EXTRACTED MATERIAL -
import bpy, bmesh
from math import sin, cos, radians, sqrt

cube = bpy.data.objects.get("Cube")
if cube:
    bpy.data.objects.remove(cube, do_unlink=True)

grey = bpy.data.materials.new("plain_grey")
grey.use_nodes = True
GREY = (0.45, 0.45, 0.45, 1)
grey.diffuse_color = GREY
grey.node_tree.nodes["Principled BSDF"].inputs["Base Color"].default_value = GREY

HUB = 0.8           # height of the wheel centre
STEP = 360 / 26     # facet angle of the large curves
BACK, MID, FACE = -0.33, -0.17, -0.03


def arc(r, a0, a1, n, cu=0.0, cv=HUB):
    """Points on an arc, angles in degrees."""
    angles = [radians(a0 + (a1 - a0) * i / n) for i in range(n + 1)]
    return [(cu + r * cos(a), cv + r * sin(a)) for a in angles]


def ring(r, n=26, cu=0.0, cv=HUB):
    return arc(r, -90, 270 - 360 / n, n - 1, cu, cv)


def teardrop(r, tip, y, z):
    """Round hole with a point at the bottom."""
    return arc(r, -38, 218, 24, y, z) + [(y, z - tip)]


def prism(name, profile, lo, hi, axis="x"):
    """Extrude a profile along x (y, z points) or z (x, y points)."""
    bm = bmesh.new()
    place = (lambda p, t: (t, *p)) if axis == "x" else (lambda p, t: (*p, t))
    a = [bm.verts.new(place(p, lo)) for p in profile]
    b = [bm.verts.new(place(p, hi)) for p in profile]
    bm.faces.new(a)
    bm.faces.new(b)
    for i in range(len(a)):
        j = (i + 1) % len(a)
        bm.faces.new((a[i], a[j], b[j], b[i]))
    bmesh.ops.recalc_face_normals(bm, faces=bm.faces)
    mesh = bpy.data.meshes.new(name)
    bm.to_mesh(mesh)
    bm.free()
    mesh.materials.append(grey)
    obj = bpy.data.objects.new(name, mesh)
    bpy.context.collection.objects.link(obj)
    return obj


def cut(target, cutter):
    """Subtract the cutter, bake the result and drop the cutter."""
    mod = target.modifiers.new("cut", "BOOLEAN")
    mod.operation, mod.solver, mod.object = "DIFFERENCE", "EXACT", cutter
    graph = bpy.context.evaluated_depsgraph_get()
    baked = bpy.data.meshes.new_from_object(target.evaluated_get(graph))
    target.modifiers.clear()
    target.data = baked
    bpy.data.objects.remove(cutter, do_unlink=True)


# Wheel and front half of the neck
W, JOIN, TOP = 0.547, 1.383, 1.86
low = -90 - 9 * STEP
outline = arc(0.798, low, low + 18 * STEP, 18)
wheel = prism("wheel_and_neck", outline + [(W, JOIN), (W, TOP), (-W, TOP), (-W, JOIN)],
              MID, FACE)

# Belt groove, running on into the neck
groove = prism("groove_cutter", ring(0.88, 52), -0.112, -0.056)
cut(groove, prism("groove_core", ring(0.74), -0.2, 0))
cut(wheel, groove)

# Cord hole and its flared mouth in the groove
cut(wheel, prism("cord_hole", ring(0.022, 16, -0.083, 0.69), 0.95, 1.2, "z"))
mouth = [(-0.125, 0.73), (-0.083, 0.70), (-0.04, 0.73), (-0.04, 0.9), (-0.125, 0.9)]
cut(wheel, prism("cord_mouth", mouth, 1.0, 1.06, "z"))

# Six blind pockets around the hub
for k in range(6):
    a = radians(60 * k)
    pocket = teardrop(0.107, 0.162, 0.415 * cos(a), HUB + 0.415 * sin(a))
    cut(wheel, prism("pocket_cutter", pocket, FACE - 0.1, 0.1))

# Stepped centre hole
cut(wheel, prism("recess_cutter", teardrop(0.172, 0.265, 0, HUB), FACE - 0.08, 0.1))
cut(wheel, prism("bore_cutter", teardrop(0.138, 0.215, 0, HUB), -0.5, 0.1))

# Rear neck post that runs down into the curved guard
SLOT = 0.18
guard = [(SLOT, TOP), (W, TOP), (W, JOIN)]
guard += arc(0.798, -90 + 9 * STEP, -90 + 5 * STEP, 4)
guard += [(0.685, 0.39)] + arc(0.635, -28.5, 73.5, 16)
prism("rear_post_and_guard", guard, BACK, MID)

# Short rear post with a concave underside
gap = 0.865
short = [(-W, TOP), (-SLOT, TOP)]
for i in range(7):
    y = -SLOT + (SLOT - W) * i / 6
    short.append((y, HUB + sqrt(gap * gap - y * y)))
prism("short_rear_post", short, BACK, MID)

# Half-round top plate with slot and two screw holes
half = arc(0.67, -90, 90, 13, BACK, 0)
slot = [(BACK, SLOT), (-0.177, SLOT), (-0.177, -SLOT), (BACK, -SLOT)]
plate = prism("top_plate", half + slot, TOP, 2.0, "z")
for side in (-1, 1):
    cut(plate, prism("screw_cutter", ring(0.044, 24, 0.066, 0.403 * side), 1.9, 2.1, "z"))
---
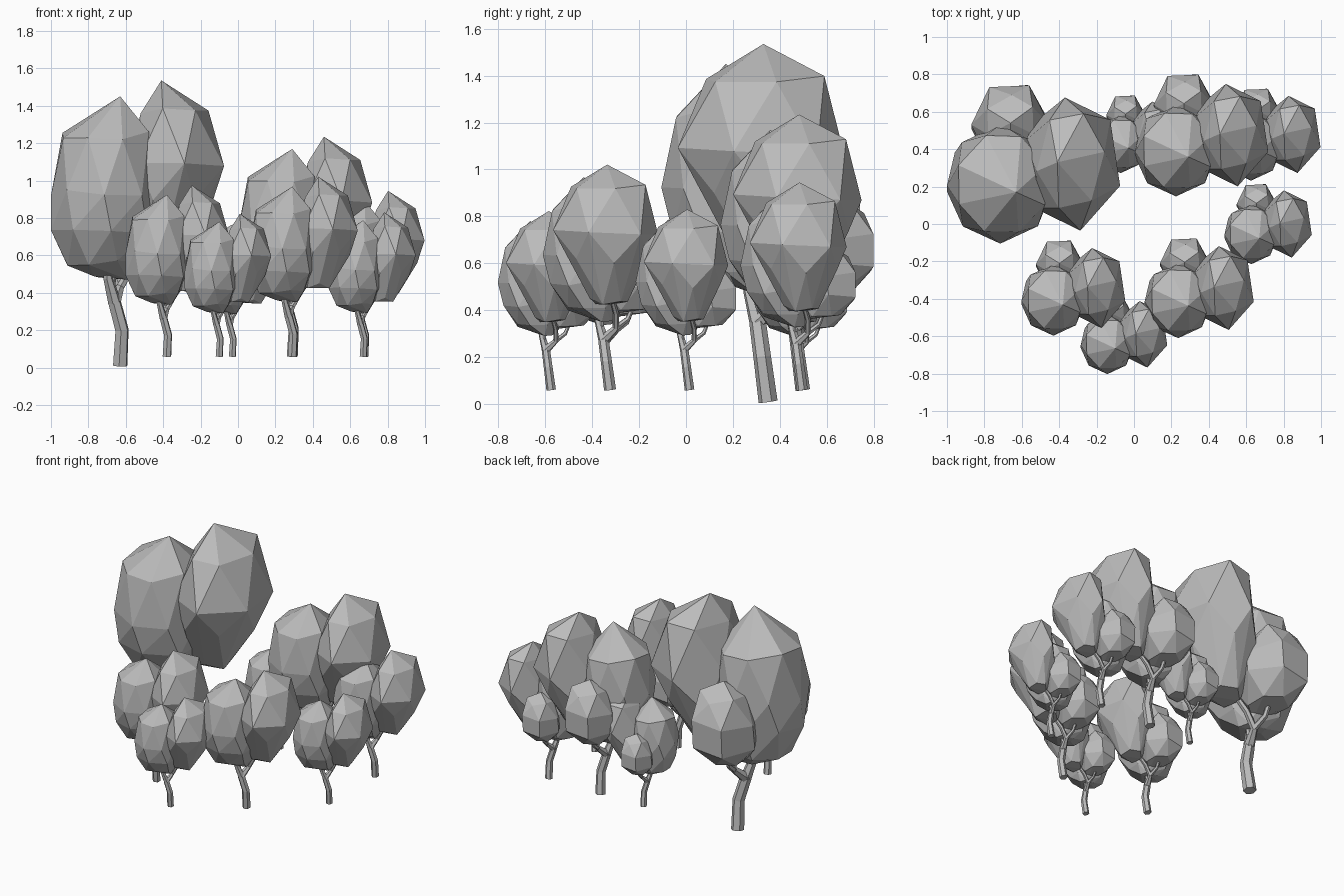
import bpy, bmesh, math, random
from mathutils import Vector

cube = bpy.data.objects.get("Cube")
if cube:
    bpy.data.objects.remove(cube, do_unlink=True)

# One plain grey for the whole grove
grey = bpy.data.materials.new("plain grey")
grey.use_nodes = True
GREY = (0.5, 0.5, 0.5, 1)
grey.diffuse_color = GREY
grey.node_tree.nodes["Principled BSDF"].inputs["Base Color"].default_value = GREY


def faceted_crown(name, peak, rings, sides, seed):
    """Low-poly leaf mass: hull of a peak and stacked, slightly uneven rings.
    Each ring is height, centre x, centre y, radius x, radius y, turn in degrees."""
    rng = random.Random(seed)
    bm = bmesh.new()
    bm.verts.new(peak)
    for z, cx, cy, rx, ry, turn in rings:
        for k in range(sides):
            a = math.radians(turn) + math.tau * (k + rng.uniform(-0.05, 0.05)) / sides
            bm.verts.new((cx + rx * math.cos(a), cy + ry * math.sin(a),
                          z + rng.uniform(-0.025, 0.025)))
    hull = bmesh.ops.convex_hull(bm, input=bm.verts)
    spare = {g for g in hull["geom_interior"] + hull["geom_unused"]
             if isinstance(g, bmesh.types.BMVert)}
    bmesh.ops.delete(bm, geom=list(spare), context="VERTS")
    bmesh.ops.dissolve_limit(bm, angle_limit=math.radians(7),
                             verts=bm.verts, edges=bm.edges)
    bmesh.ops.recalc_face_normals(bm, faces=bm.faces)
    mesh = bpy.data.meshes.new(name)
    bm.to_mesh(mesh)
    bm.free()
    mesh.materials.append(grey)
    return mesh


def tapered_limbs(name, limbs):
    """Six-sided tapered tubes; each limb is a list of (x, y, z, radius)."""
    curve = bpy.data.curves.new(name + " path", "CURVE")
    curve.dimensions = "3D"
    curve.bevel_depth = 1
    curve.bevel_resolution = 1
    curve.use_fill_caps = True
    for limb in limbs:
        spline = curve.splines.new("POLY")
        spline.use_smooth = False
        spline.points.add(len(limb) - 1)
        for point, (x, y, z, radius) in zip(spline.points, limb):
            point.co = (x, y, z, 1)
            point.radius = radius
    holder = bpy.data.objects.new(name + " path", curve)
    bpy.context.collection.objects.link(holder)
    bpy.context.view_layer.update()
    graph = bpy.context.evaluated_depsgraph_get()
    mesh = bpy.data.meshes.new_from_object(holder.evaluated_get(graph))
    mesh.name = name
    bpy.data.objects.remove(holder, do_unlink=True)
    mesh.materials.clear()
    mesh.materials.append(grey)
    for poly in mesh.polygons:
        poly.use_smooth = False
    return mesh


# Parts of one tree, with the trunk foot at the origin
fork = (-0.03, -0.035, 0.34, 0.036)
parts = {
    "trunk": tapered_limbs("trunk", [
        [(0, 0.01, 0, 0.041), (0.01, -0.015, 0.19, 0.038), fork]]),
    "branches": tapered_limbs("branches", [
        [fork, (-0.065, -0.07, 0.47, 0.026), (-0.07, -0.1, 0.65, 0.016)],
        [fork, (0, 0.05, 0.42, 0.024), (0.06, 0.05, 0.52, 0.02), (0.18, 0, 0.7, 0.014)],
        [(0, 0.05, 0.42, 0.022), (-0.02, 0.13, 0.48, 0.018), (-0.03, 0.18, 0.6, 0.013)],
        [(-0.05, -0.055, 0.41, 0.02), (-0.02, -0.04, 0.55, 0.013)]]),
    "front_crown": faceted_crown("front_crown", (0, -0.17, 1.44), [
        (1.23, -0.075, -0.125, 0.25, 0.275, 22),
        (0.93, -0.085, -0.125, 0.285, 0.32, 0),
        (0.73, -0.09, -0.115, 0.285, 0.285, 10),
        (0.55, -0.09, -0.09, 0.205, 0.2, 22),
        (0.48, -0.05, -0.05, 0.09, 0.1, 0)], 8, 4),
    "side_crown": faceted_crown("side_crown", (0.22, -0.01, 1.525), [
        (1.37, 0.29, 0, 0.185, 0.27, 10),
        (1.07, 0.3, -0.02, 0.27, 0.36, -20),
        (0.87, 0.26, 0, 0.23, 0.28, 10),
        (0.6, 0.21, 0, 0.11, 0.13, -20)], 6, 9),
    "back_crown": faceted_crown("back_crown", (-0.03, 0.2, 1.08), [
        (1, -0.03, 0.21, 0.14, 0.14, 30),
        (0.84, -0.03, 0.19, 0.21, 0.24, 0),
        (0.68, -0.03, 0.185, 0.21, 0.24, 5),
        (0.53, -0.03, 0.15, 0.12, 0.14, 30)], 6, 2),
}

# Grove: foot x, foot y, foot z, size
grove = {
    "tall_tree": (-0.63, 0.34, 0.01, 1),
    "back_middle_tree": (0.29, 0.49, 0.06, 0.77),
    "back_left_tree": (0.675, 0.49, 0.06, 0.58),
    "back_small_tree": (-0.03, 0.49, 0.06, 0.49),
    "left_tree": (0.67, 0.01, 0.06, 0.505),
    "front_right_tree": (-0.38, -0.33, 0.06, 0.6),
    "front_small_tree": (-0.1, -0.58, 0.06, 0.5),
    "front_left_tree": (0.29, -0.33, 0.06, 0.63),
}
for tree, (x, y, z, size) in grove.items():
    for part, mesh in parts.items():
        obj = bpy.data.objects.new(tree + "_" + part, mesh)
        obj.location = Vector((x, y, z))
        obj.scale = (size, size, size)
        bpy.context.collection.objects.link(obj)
...
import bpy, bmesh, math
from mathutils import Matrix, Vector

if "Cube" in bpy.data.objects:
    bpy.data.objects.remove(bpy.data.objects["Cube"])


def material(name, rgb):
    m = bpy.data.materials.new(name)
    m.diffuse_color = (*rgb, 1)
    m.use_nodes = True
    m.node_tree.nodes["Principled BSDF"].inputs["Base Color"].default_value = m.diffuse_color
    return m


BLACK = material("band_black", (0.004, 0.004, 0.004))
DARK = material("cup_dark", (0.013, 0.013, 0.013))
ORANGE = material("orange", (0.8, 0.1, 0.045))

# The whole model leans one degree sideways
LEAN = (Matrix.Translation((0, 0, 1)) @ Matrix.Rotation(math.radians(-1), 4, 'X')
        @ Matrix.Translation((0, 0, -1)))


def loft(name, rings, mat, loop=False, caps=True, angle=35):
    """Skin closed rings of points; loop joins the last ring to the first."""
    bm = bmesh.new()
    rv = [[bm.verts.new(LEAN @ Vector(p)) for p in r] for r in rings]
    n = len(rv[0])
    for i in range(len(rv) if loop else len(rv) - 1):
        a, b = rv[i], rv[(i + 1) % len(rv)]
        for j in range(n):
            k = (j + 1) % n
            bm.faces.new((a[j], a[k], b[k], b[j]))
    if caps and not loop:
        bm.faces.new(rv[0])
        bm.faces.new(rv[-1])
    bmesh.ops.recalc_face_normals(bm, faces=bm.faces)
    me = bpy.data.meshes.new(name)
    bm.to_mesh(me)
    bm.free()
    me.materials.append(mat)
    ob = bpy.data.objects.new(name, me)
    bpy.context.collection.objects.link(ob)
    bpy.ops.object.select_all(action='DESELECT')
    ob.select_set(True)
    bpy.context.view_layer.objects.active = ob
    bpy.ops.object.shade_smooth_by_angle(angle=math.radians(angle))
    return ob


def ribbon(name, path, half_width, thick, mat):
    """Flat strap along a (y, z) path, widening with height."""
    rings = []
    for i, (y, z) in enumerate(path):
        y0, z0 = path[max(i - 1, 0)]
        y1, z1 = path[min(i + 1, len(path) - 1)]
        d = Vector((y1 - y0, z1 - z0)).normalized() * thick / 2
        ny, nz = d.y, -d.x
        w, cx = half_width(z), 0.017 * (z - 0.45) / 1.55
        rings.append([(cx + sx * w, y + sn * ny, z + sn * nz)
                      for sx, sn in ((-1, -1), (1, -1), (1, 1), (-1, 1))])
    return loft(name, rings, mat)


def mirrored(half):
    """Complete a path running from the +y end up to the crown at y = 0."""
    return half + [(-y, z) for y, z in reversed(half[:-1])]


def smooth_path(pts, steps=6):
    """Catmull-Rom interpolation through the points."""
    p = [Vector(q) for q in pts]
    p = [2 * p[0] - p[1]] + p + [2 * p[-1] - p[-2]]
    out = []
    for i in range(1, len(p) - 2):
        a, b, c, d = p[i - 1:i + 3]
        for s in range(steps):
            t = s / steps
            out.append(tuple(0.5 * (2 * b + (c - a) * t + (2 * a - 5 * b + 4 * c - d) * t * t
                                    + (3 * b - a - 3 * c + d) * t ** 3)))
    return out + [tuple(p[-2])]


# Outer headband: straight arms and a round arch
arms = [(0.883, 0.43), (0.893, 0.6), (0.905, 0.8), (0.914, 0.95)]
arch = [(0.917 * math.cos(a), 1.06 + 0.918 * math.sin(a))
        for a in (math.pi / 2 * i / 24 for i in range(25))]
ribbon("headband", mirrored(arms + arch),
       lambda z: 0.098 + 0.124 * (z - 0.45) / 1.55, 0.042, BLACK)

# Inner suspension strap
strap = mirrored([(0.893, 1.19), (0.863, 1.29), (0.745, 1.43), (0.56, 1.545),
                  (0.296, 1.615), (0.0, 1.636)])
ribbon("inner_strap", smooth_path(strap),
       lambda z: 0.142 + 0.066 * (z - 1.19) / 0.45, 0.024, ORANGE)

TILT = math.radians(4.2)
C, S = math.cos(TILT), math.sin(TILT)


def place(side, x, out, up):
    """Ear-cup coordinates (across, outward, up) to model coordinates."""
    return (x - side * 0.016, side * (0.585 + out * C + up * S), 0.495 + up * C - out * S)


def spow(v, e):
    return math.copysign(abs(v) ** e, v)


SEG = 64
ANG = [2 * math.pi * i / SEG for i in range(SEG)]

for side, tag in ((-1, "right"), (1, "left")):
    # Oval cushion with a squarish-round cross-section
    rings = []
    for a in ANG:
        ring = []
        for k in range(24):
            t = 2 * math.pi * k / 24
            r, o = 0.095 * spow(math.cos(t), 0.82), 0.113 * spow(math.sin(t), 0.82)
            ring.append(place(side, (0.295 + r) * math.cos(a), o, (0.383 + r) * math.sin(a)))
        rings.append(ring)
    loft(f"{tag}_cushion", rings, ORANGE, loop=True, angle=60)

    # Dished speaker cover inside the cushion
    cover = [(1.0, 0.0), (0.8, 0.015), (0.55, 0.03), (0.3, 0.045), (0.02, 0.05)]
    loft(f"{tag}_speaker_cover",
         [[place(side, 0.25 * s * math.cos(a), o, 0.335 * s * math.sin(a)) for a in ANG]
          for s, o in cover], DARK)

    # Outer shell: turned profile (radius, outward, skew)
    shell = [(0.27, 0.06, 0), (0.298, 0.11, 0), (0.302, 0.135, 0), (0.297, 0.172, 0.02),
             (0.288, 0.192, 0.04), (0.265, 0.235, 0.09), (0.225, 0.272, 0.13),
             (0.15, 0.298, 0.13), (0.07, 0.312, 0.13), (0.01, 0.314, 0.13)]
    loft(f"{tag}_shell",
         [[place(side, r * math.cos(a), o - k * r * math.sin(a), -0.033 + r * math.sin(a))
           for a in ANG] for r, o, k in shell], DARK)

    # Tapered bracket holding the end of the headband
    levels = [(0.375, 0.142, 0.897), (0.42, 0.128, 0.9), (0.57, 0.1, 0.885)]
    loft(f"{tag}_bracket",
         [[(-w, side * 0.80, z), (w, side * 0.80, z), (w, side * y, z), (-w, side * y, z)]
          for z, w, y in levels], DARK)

WORK ORDER -
Whenever the word "True" shows up in a line of the entries, copy that line.

RESULT FOR THIS TASK -
    bpy.data.objects.remove(cube, do_unlink=True)
grey.use_nodes = True
    bpy.data.objects.remove(cutter, do_unlink=True)
    bpy.data.objects.remove(cube, do_unlink=True)
grey.use_nodes = True
    curve.use_fill_caps = True
    bpy.data.objects.remove(holder, do_unlink=True)
    m.use_nodes = True
def loft(name, rings, mat, loop=False, caps=True, angle=35):
    ob.select_set(True)
    loft(f"{tag}_cushion", rings, ORANGE, loop=True, angle=60)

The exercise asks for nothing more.